TASK TO CARRY OUT: Provide the number of lines in the entries below containing "finish", with no further words.

——

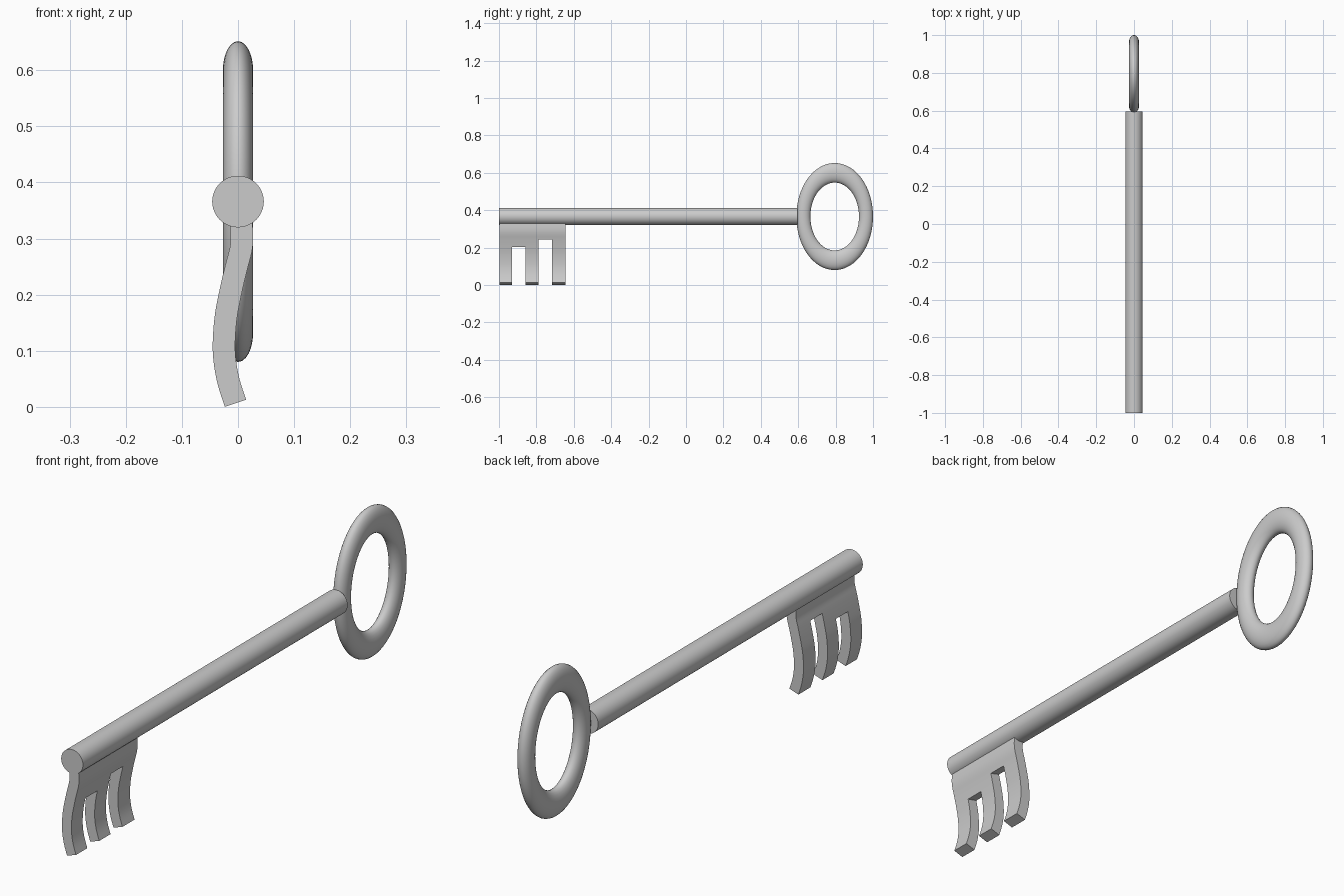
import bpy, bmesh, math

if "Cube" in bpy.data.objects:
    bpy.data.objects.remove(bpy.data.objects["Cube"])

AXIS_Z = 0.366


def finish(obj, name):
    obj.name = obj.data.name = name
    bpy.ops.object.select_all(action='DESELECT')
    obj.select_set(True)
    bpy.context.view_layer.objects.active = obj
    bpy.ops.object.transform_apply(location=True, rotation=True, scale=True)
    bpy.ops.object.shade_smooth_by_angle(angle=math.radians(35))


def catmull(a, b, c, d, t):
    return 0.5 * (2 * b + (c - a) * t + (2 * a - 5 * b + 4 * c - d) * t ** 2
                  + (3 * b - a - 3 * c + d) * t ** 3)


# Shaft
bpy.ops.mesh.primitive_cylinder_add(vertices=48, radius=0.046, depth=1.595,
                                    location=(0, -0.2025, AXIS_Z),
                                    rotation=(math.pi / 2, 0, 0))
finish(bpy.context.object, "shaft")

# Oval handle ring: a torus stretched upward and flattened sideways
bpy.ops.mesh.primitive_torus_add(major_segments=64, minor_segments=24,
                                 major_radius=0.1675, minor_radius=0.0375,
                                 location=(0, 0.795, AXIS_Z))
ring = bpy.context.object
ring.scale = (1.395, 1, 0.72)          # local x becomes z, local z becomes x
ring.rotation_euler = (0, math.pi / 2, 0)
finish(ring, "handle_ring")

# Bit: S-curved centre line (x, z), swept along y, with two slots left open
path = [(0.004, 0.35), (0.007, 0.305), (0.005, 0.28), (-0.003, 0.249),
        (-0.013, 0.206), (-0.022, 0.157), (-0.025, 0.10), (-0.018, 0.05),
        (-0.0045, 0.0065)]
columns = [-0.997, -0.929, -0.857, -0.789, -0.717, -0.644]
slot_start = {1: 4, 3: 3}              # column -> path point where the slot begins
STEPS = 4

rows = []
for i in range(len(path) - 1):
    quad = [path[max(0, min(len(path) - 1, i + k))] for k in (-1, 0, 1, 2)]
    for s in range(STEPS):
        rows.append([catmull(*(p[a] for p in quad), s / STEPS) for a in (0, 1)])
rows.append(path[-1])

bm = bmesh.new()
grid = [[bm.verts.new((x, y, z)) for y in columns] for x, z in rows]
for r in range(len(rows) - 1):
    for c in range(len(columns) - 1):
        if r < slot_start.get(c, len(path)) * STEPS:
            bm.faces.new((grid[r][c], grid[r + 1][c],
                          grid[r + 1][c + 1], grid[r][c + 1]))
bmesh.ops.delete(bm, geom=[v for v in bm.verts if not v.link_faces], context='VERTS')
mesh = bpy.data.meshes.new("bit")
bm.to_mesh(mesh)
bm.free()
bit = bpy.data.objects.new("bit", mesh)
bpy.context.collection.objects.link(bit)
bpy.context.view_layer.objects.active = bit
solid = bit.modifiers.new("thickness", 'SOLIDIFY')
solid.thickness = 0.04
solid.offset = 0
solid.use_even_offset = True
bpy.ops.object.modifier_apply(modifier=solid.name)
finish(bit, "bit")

——

REPLY TO THE EXERCISE: 4